Smith, who died in 2010, is accused of sexually abusing scores of boys. He was never charged in his lifetime despite a number of police inquiries (pictured left, next to Lord Steel, in 1973)
The Liberal Democrats have declined to comment – but a committee of senior MPs and peers is being convened to discuss Lord Steel’s future in the party, it was reported. A party source said that no decision will be made until they have seen the report from the Independent Inquiry into Child Sexual Abuse.
Friends of Lord Steel, who led the Liberal Party between 1976 and 1988, accused the inquiry of ‘scraping the barrel’ and making him a scapegoat to justify its huge cost.
They also describe moves to expel the peer as ‘double jeopardy’ because he has already been suspended, cleared and readmitted to the party over the same issue.
He is the only name they have got.

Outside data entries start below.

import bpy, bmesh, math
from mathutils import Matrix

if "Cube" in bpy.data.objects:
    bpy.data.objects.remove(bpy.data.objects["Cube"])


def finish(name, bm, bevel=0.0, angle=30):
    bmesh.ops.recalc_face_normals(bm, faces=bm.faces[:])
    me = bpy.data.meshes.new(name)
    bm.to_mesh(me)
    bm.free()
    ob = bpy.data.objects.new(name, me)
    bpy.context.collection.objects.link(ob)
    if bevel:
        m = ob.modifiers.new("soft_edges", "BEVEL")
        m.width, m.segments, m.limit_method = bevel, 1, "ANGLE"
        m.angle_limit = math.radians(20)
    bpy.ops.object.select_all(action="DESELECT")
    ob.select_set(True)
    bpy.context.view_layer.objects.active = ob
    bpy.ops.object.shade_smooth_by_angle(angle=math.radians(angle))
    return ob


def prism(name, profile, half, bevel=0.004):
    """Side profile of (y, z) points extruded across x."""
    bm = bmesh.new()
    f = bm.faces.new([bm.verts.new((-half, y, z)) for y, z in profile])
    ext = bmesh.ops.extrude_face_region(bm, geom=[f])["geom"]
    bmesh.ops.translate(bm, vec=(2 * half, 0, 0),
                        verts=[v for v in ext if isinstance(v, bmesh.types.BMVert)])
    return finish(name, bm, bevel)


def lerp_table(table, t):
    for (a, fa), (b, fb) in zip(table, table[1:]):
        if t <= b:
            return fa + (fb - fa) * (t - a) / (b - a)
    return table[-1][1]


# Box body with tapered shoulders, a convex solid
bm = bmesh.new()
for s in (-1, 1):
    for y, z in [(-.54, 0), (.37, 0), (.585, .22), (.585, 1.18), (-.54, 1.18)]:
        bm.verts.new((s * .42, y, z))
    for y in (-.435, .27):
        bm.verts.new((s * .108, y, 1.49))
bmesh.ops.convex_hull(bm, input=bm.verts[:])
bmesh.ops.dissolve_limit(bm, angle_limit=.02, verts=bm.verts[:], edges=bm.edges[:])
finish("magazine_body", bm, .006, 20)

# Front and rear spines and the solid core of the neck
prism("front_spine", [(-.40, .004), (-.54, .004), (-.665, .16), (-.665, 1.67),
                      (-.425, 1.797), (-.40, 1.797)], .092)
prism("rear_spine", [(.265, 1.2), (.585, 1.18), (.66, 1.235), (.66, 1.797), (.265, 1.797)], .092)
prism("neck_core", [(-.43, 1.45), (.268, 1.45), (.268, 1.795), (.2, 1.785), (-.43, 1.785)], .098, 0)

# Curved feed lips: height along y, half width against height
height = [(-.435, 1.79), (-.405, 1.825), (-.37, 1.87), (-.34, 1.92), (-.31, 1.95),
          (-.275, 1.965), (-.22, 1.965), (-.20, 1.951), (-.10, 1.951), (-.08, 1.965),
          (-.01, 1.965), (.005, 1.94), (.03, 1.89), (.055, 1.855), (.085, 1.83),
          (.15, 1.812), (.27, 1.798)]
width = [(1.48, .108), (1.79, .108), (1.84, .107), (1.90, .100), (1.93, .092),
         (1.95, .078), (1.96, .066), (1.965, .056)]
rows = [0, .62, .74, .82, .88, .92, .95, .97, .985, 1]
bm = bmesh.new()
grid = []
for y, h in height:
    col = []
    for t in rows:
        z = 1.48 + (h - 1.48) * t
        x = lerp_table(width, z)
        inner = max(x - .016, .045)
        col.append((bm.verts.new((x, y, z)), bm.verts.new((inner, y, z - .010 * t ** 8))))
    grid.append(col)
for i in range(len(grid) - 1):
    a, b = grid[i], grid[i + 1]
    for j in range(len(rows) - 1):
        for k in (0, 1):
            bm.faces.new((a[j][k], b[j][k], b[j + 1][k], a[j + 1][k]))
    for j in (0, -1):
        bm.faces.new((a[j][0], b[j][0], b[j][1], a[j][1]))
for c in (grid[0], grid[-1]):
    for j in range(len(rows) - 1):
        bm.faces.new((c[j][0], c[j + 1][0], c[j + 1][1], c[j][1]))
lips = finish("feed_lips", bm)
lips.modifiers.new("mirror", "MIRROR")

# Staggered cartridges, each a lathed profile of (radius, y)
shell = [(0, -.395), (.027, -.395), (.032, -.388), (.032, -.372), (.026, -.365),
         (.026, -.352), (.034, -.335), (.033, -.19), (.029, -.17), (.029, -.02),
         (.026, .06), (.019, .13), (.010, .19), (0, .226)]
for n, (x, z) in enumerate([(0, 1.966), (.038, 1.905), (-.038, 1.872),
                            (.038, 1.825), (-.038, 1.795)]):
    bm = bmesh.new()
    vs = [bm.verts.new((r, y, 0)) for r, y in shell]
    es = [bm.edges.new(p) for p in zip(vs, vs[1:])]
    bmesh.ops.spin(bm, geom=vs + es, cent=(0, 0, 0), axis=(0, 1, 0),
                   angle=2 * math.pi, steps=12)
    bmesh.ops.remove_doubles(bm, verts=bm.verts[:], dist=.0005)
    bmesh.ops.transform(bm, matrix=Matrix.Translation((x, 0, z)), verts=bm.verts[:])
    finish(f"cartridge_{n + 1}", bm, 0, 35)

The Westminster strand of the inquiry has failed to find any evidence of a widespread paedophile ring operating among MPs. It was set up by Theresa May after a series of such allegations.
Close colleagues, including former Liberal Democrat leader Lord Campbell are considering quitting if he is expelled, The Daily Telegraph reported. A friend of Lord Steel – who is abroad – said: ‘This is really low-hanging fruit for IICSA. There is no allegation about Lord Steel’s personal behaviour, but the way in which he dealt with some publicity about Smith which he raised with him 40 years ago.
‘There is a real fear IICSA will use this as a small trophy and the Liberal Democrats will seize upon any criticism. We think IICSA will scapegoat him on the basis he is the only name they have got.’
The inquiry will also criticise Lord Steel for recommending Smith for a knighthood. Smith, who died in 2010, is accused of sexually abusing scores of boys. He was never charged in his lifetime despite a number of police inquiries.
Lord Steel told the inquiry of a conversation he had with Smith in 1979, in which the then MP for Rochdale admitted he was investigated a decade earlier (Smith is pictured far left with Lord Steel, Jeremy Thorpe and Trevor Jones at the Liberal Party Conference, Southport, in 1973)
The IICSA warned Lord Steel that he faces criticism in a so-called Maxwellisation letter – which is required in public inquiries – sent last year.
The report is understood, according to sources close to the inquiry, to condemn his failure to notify authorities after Smith admitted that claims about him published in Private Eye magazine were true.
Lord Steel told the IICSA of a conversation he had with Smith in 1979, in which the then MP for Rochdale admitted he was investigated a decade earlier.
Private Eye accused Smith of spanking boys and conducting intimate ‘medical examinations’ at a hostel.
Lord Steel told the IICSA last March that he ‘assumed’ Smith had committed the offences.